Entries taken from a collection

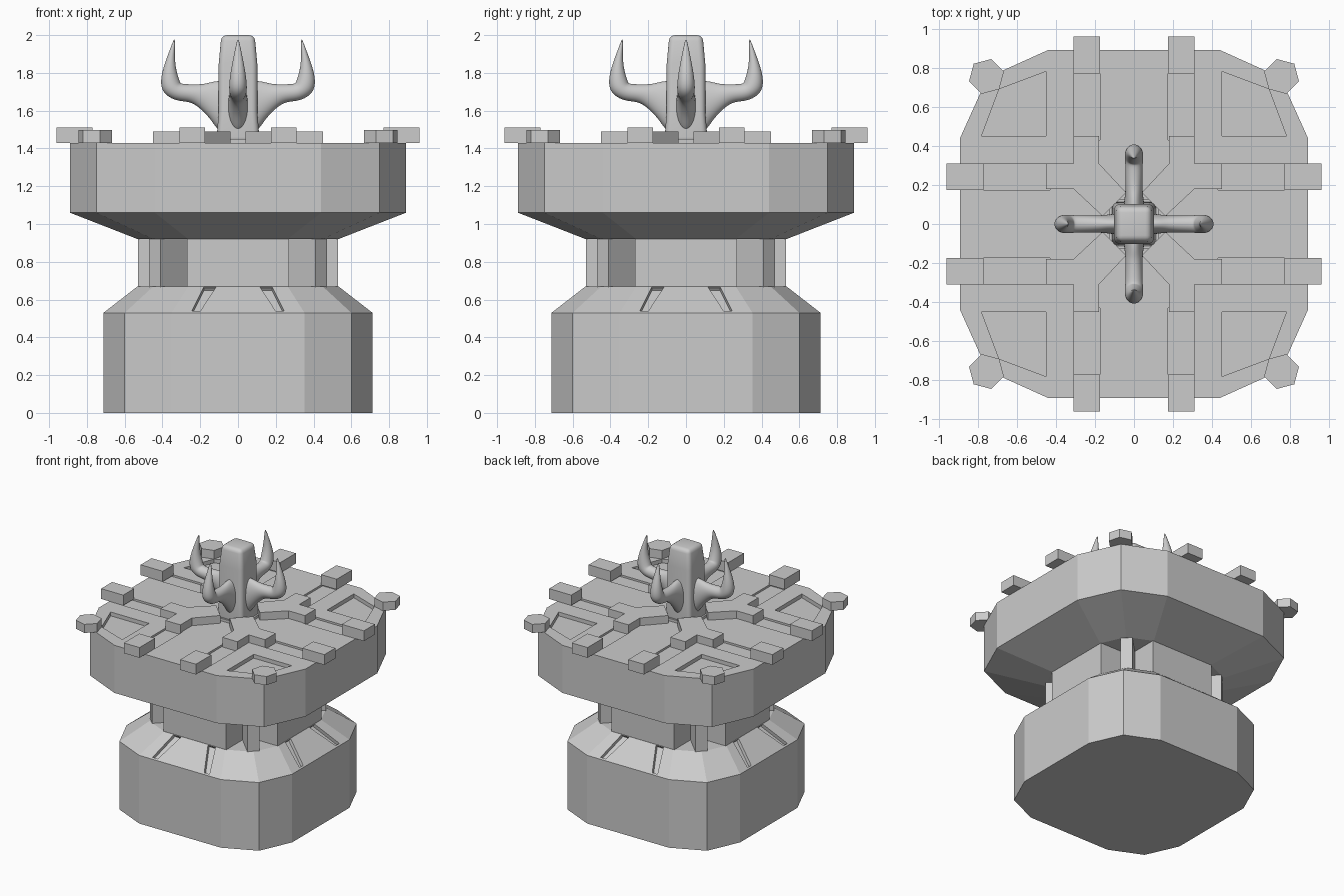
import bpy, bmesh, math
from mathutils import Matrix, Vector

if "Cube" in bpy.data.objects:
    bpy.data.objects.remove(bpy.data.objects["Cube"])

stone = bpy.data.materials.new("plain_grey")
stone.diffuse_color = (0.6, 0.6, 0.6, 1)
stone.use_nodes = True
stone.node_tree.nodes["Principled BSDF"].inputs["Base Color"].default_value = stone.diffuse_color

RING = [(.89, -.44), (.89, .44), (.75, .75), (.44, .89), (-.44, .89), (-.75, .75),
        (-.89, .44), (-.89, -.44), (-.75, -.75), (-.44, -.89), (.44, -.89), (.75, -.75)]


def finish(name, bm, cutter=False):
    bmesh.ops.recalc_face_normals(bm, faces=bm.faces[:])
    me = bpy.data.meshes.new(name)
    bm.to_mesh(me)
    bm.free()
    me.materials.append(stone)
    ob = bpy.data.objects.new(name, me)
    bpy.context.collection.objects.link(ob)
    if cutter:
        ob.hide_render = True
        ob.hide_viewport = True
        ob.display_type = 'WIRE'
    return ob


def loft(bm, rings):
    """Skin a list of closed rings of 3D points and cap both ends."""
    vs = [[bm.verts.new(p) for p in r] for r in rings]
    n = len(vs[0])
    for a, b in zip(vs, vs[1:]):
        for i in range(n):
            bm.faces.new((a[i], a[(i + 1) % n], b[(i + 1) % n], b[i]))
    bm.faces.new(vs[0][::-1])
    bm.faces.new(vs[-1])


def prism(bm, pts, z0, z1):
    loft(bm, [[(x, y, z) for x, y in pts] for z in (z0, z1)])


def rect(x0, x1, y0, y1):
    return [(x0, y0), (x1, y0), (x1, y1), (x0, y1)]


def four(bm):
    """Repeat the mesh at every quarter turn about z."""
    src = bm.verts[:] + bm.edges[:] + bm.faces[:]
    for k in (1, 2, 3):
        d = bmesh.ops.duplicate(bm, geom=src)["geom"]
        bmesh.ops.rotate(bm, verts=[v for v in d if isinstance(v, bmesh.types.BMVert)],
                         cent=(0, 0, 0), matrix=Matrix.Rotation(k * math.pi / 2, 3, 'Z'))


def tier(name, levels):
    bm = bmesh.new()
    loft(bm, [[(x * s, y * s, z) for x, y in RING] for s, z in levels])
    return finish(name, bm)


def cut(ob, cutter):
    m = ob.modifiers.new("cut", 'BOOLEAN')
    m.operation = 'DIFFERENCE'
    m.solver = 'EXACT'
    m.object = cutter


# lower base and upper platform
base = tier("base", [(.8, 0), (.8, .53), (.597, .67)])
platform = tier("platform", [(.597, .92), (1, 1.06), (1, 1.43)])

# slanted grooves in the base shoulder
bm = bmesh.new()
nrm = Vector((0, .614, .789))
for s in (-1, 1):
    quad = [Vector((s * .20, .70, .538)), Vector((s * .245, .70, .538)),
            Vector((s * .18, .533, .668)), Vector((s * .115, .533, .668))]
    loft(bm, [[p + nrm * d for p in quad] for d in (-.025, .03)])
four(bm)
cut(base, finish("groove_cutter", bm, True))

# neck with notched corners
a, b = .53, .27
bm = bmesh.new()
prism(bm, [(a, -b), (a, b), (b, b), (b, a), (-b, a), (-b, b),
           (-a, b), (-a, -b), (-b, -b), (-b, -a), (b, -a), (b, -b)], .66, .93)
finish("neck", bm)

# diagonal fins standing in the neck corners
bm = bmesh.new()
prism(bm, [(.47, .41), (.41, .47), (.23, .29), (.29, .23)], .64, .94)
four(bm)
finish("neck_fins", bm)

# sunk corner panels and channels in the platform top
bm = bmesh.new()
prism(bm, [(.45, .45), (.78, .45), (.69, .69), (.45, .78)], 1.40, 1.5)
four(bm)
cut(platform, finish("panel_cutter", bm, True))
bm = bmesh.new()
prism(bm, rect(.175, .31, .43, .79), 1.415, 1.5)
prism(bm, rect(-.31, -.175, .43, .79), 1.415, 1.5)
four(bm)
cut(platform, finish("channel_cutter", bm, True))

# rim blocks overhanging the platform edge
bm = bmesh.new()
prism(bm, rect(.175, .31, .77, .96), 1.43, 1.51)
prism(bm, rect(-.31, -.175, .77, .96), 1.43, 1.51)
four(bm)
finish("rim_blocks", bm)

# hexagonal corner studs
bm = bmesh.new()
prism(bm, [(.755 + .092 * math.cos(math.radians(45 + 60 * i)),
            .755 + .092 * math.sin(math.radians(45 + 60 * i))) for i in range(6)], 1.43, 1.497)
four(bm)
finish("corner_studs", bm)

# raised arrow-shaped plates pointing at the spire
bm = bmesh.new()
prism(bm, [(.45, .18), (.45, .31), (.31, .31), (.31, .45), (.18, .45), (.18, .31),
           (.04, .16), (.16, .04), (.31, .18)], 1.41, 1.49)
four(bm)
finish("arrow_plates", bm)

# spire foot and rounded column
bm = bmesh.new()
prism(bm, rect(-.125, .125, -.125, .125), 1.42, 1.45)
finish("spire_foot", bm)
bm = bmesh.new()
loft(bm, [[(x, y, z) for x, y in rect(-h, h, -h, h)]
          for h, z in ((.115, 1.43), (.102, 1.6), (.102, 1.85), (.088, 2.0))])
column = finish("spire_column", bm)
bev = column.modifiers.new("round", 'BEVEL')
bev.width = .03
bev.segments = 4
bev.limit_method = 'ANGLE'
bev.angle_limit = math.radians(40)
for p in column.data.polygons:
    p.use_smooth = True

# four curved horns: (reach, height, in-plane half size, half width)
PATH = [(.03, 1.615, .15, .06), (.10, 1.62, .145, .055), (.145, 1.655, .10, .048),
        (.20, 1.685, .06, .045), (.26, 1.694, .047, .045), (.32, 1.697, .05, .047),
        (.358, 1.725, .06, .05), (.364, 1.785, .046, .044), (.360, 1.85, .028, .032),
        (.348, 1.92, .014, .017), (.336, 1.98, .003, .004)]
bm = bmesh.new()
rings = []
for i, (r, z, h, w) in enumerate(PATH):
    p, q = PATH[max(i - 1, 0)], PATH[min(i + 1, len(PATH) - 1)]
    t = Vector((q[0] - p[0], q[1] - p[1])).normalized()
    if i < 3:
        t = Vector((1, 0))
    ring = []
    for k in range(8):
        ang = math.tau * (k + .5) / 8
        c, s = math.cos(ang) * h * 1.06, math.sin(ang) * w * 1.06
        ring.append((r - t.y * c, s, z + t.x * c))
    rings.append(ring)
loft(bm, rings)
four(bm)
horns = finish("horns", bm)
sub = horns.modifiers.new("smooth", 'SUBSURF')
sub.levels = sub.render_levels = 2
for p in horns.data.polygons:
    p.use_smooth = True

### Assignment
Stop after the line containing "for a, b in": copy the records exactly from the first line up to there, leaving pictures out.

### Task output
import bpy, bmesh, math
from mathutils import Matrix, Vector

if "Cube" in bpy.data.objects:
    bpy.data.objects.remove(bpy.data.objects["Cube"])

stone = bpy.data.materials.new("plain_grey")
stone.diffuse_color = (0.6, 0.6, 0.6, 1)
stone.use_nodes = True
stone.node_tree.nodes["Principled BSDF"].inputs["Base Color"].default_value = stone.diffuse_color

RING = [(.89, -.44), (.89, .44), (.75, .75), (.44, .89), (-.44, .89), (-.75, .75),
        (-.89, .44), (-.89, -.44), (-.75, -.75), (-.44, -.89), (.44, -.89), (.75, -.75)]


def finish(name, bm, cutter=False):
    bmesh.ops.recalc_face_normals(bm, faces=bm.faces[:])
    me = bpy.data.meshes.new(name)
    bm.to_mesh(me)
    bm.free()
    me.materials.append(stone)
    ob = bpy.data.objects.new(name, me)
    bpy.context.collection.objects.link(ob)
    if cutter:
        ob.hide_render = True
        ob.hide_viewport = True
        ob.display_type = 'WIRE'
    return ob


def loft(bm, rings):
    """Skin a list of closed rings of 3D points and cap both ends."""
    vs = [[bm.verts.new(p) for p in r] for r in rings]
    n = len(vs[0])
    for a, b in zip(vs, vs[1:]):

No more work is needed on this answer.